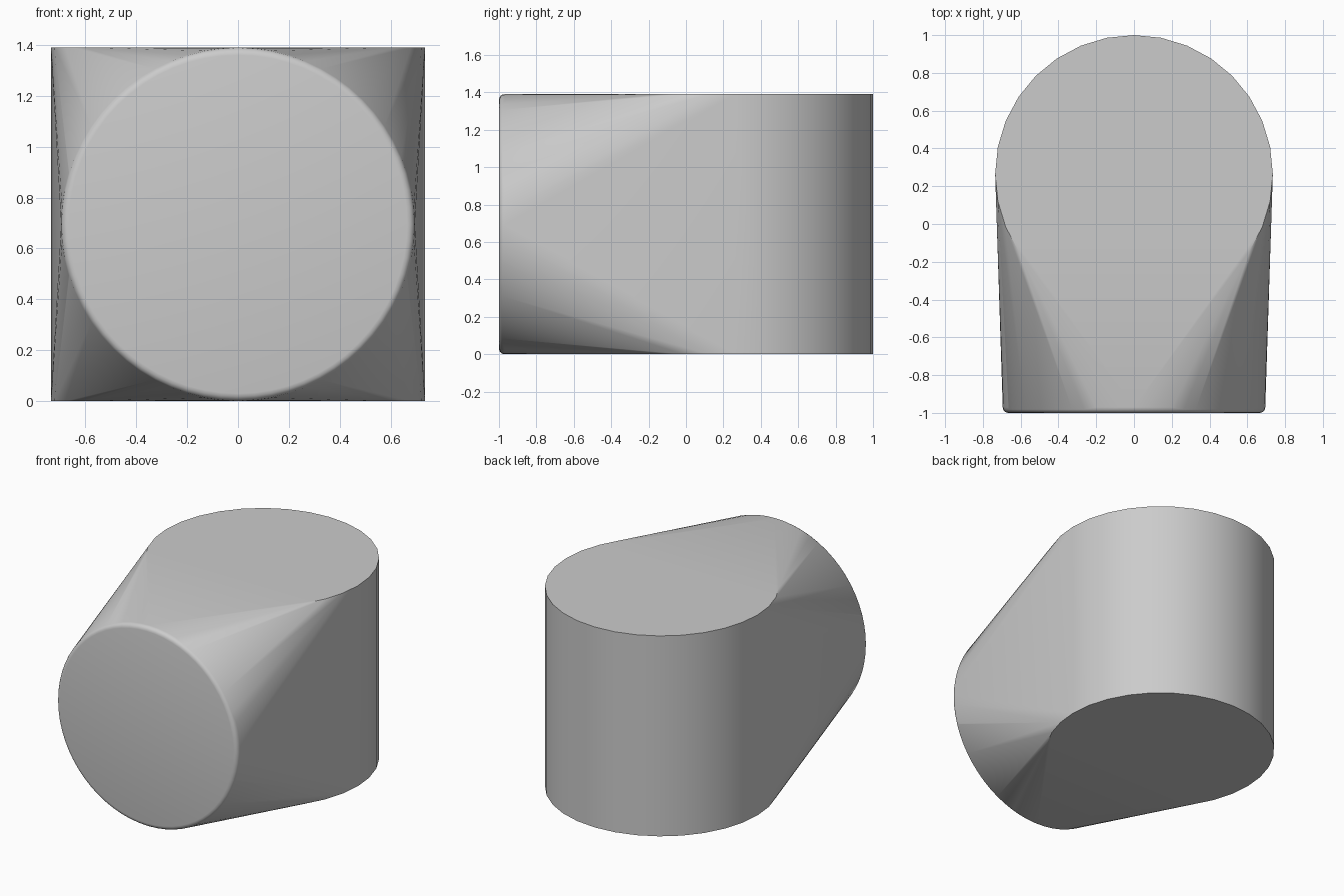
import bpy, bmesh, math

if "Cube" in bpy.data.objects:
    bpy.data.objects.remove(bpy.data.objects["Cube"])

HEIGHT = 1.39
MID = HEIGHT / 2

grey = bpy.data.materials.new("plain grey")
grey.use_nodes = True
colour = (0.6, 0.6, 0.6, 1)
grey.diffuse_color = colour
grey.node_tree.nodes["Principled BSDF"].inputs["Base Color"].default_value = colour


def ring(bm, count, radius, place):
    """Add a circle of vertices; place maps (u, v) to a 3D point."""
    for i in range(count):
        a = 2 * math.pi * i / count
        bm.verts.new(place(radius * math.cos(a), radius * math.sin(a)))


bm = bmesh.new()

# Upright drum at the back
for z in (0, HEIGHT):
    ring(bm, 32, 0.735, lambda u, v: (u, 0.265 + v, z))

# Round front face with a rounded rim
RIM = 0.03
for step in range(5):
    t = step / 4 * math.pi / 2
    y = -1 + RIM * (1 - math.sin(t))
    ring(bm, 64, MID - RIM + RIM * math.cos(t), lambda u, v: (u, y, MID + v))

# Stretch a skin between the drum and the front disc
hull = bmesh.ops.convex_hull(bm, input=bm.verts[:])
loose = [v for v in bm.verts if not v.link_faces]
bmesh.ops.delete(bm, geom=loose, context='VERTS')
bmesh.ops.dissolve_limit(bm, angle_limit=math.radians(0.3),
                         verts=bm.verts[:], edges=bm.edges[:])
bmesh.ops.recalc_face_normals(bm, faces=bm.faces[:])

mesh = bpy.data.meshes.new("blended_body")
bm.to_mesh(mesh)
bm.free()
mesh.materials.append(grey)
body = bpy.data.objects.new("blended_body", mesh)
bpy.context.collection.objects.link(body)

# Smooth skin, crisp top and bottom edges
bpy.ops.object.select_all(action='DESELECT')
body.select_set(True)
bpy.context.view_layer.objects.active = body
bpy.ops.object.shade_smooth_by_angle(angle=math.radians(30))
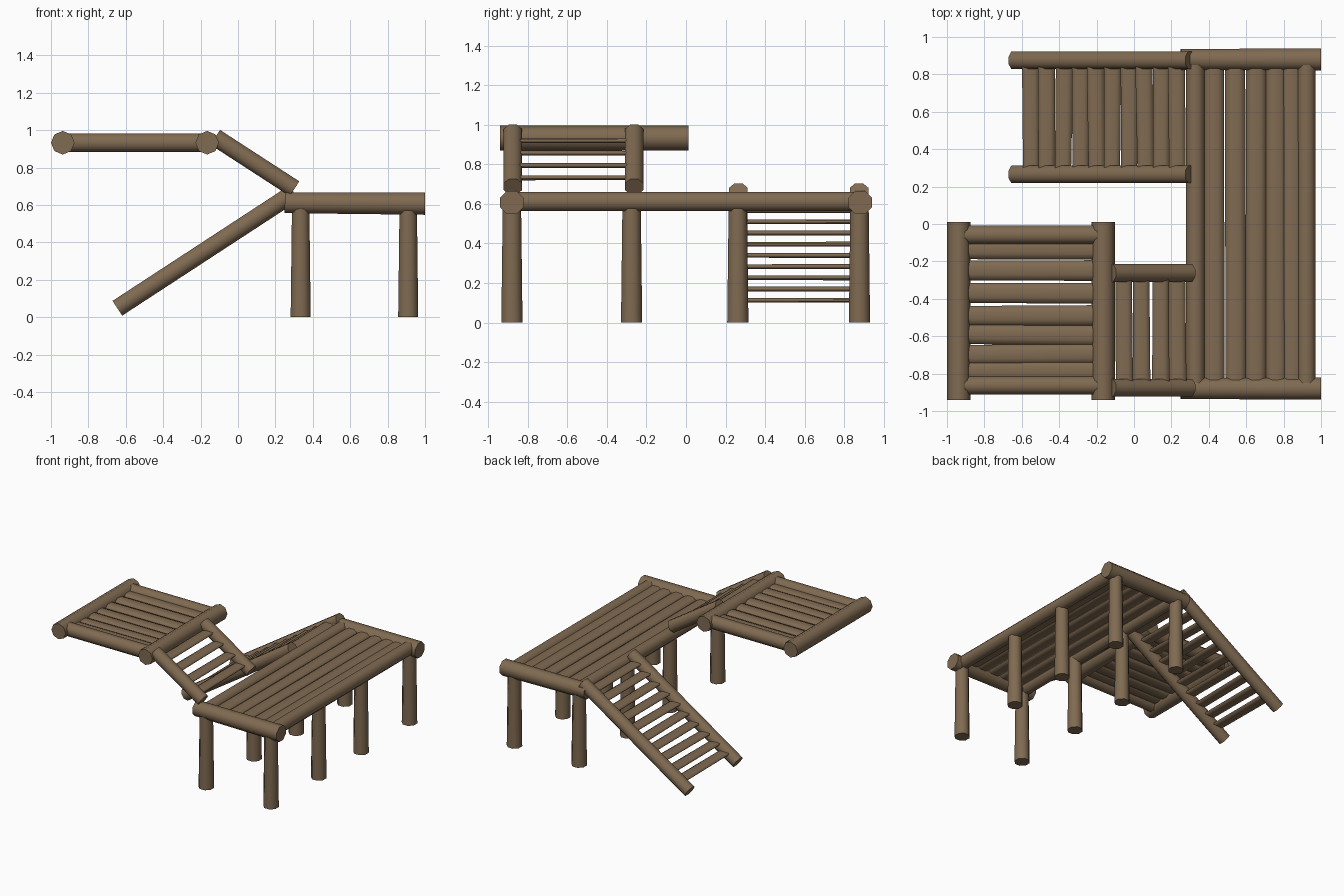
import bpy, random
from mathutils import Vector, Matrix, Euler
import bmesh, math

if "Cube" in bpy.data.objects:
    bpy.data.objects.remove(bpy.data.objects["Cube"])

random.seed(4)
wood = bpy.data.materials.new("brown_wood")
wood.diffuse_color = (0.215, 0.145, 0.083, 1)
wood.use_nodes = True
wood.node_tree.nodes["Principled BSDF"].inputs["Base Color"].default_value = wood.diffuse_color


def log(name, a, b, r1, r2=None, flat=1.0, turn=22.5):
    """Eight-sided log from a to b; flat squashes its height."""
    a, b = Vector(a), Vector(b)
    d = (b - a).normalized()
    side = Vector((0, 0, 1)).cross(d)
    side = side.normalized() if side.length > 1e-4 else Vector((1, 0, 0))
    up = d.cross(side)
    r2 = r2 or r1
    bm = bmesh.new()
    rings = []
    for p, r in ((a, r1), (b, r2)):
        ring = []
        for i in range(8):
            t = math.radians(45 * i + turn)
            ring.append(bm.verts.new(p + side * r * math.cos(t) + up * r * flat * math.sin(t)))
        rings.append(ring)
    for i in range(8):
        j = (i + 1) % 8
        bm.faces.new((rings[0][i], rings[0][j], rings[1][j], rings[1][i]))
    bm.faces.new(rings[0][::-1])
    bm.faces.new(rings[1])
    bmesh.ops.recalc_face_normals(bm, faces=bm.faces)
    # smooth around the log, sharp at the cut ends
    for f in bm.faces:
        f.smooth = len(f.verts) == 4
    for e in bm.edges:
        if any(len(f.verts) == 8 for f in e.link_faces):
            e.smooth = False
    me = bpy.data.meshes.new(name)
    bm.to_mesh(me)
    bm.free()
    me.materials.append(wood)
    ob = bpy.data.objects.new(name, me)
    bpy.context.collection.objects.link(ob)
    return ob


def j(s=0.006):
    return random.uniform(-s, s)


# Posts under the main deck
for x in (0.335, 0.91):
    for y in (-0.88, -0.275, 0.262, 0.877):
        log("post", (x, y, 0), (x, y, 0.61), 0.058, 0.05)

# Main deck frame and planks
for y in (-0.88, 0.88):
    log("deck_end_log", (0.25, y, 0.612), (1.0, y, 0.607), 0.06, 0.064)
for x in (0.328, 0.922):
    log("deck_side_log", (x, -0.87, 0.612), (x, 0.87, 0.612), 0.053)
for x in (0.432, 0.545, 0.655, 0.755, 0.845):
    log("deck_plank", (x + j(), -0.85, 0.62), (x + j(), 0.85, 0.62), 0.06, 0.058, 0.42)

# Long ladder down to the ground
for y in (0.265, 0.875):
    log("long_ladder_rail", (-0.645, y, 0.048), (0.3, y, 0.665), 0.051)
for i in range(10):
    x, z = -0.55 + 0.0868 * i, 0.113 + 0.0567 * i
    log("long_ladder_tread", (x + j(), 0.27, z), (x + j(), 0.87, z), 0.047, 0.05, 0.27)

# Short ladder to the upper deck
for y in (-0.262, -0.875):
    log("short_ladder_rail", (0.302, y, 0.687), (-0.122, y, 0.962), 0.051)
for i in range(4):
    x, z = 0.235 - 0.097 * i, 0.732 + 0.0625 * i
    log("short_ladder_tread", (x + j(), -0.87, z), (x + j(), -0.27, z), 0.05, 0.047, 0.27)

# Upper deck frame and planks
for x in (-0.937, -0.165):
    log("upper_end_log", (x, -0.94, 0.933), (x, 0.012, 0.933), 0.063, turn=0)
for y in (-0.058, -0.863):
    log("upper_side_log", (-0.937, y, 0.933), (-0.165, y, 0.933), 0.053)
for y in (-0.14, -0.248, -0.37, -0.487, -0.592, -0.695, -0.785):
    log("upper_plank", (-0.93, y + j(), 0.935), (-0.17, y + j(), 0.935), 0.057, 0.06, 0.4)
-----
Problem details: Check each line of the records above for the word "drum", then give the number of lines that have it, with no other words.

Answer to the exercise: 2